The records:

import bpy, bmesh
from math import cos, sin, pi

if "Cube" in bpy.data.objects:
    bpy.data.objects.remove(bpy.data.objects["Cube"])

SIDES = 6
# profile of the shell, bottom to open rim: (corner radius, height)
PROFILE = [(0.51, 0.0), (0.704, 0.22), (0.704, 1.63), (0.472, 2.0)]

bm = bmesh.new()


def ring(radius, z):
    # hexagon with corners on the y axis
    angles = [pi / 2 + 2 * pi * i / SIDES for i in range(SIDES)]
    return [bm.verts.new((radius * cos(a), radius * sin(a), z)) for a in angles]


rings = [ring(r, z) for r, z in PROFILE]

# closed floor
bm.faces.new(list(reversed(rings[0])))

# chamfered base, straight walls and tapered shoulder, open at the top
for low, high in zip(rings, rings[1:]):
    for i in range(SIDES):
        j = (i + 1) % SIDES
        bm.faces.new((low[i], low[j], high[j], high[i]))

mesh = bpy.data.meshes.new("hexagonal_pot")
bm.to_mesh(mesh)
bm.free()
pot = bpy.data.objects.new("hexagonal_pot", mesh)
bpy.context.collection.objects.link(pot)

Exercise: Copy out the material, keeping every line exactly as it is.

Solution to the problem:
import bpy, bmesh
from math import cos, sin, pi

if "Cube" in bpy.data.objects:
    bpy.data.objects.remove(bpy.data.objects["Cube"])

SIDES = 6
# profile of the shell, bottom to open rim: (corner radius, height)
PROFILE = [(0.51, 0.0), (0.704, 0.22), (0.704, 1.63), (0.472, 2.0)]

bm = bmesh.new()


def ring(radius, z):
    # hexagon with corners on the y axis
    angles = [pi / 2 + 2 * pi * i / SIDES for i in range(SIDES)]
    return [bm.verts.new((radius * cos(a), radius * sin(a), z)) for a in angles]


rings = [ring(r, z) for r, z in PROFILE]

# closed floor
bm.faces.new(list(reversed(rings[0])))

# chamfered base, straight walls and tapered shoulder, open at the top
for low, high in zip(rings, rings[1:]):
    for i in range(SIDES):
        j = (i + 1) % SIDES
        bm.faces.new((low[i], low[j], high[j], high[i]))

mesh = bpy.data.meshes.new("hexagonal_pot")
bm.to_mesh(mesh)
bm.free()
pot = bpy.data.objects.new("hexagonal_pot", mesh)
bpy.context.collection.objects.link(pot)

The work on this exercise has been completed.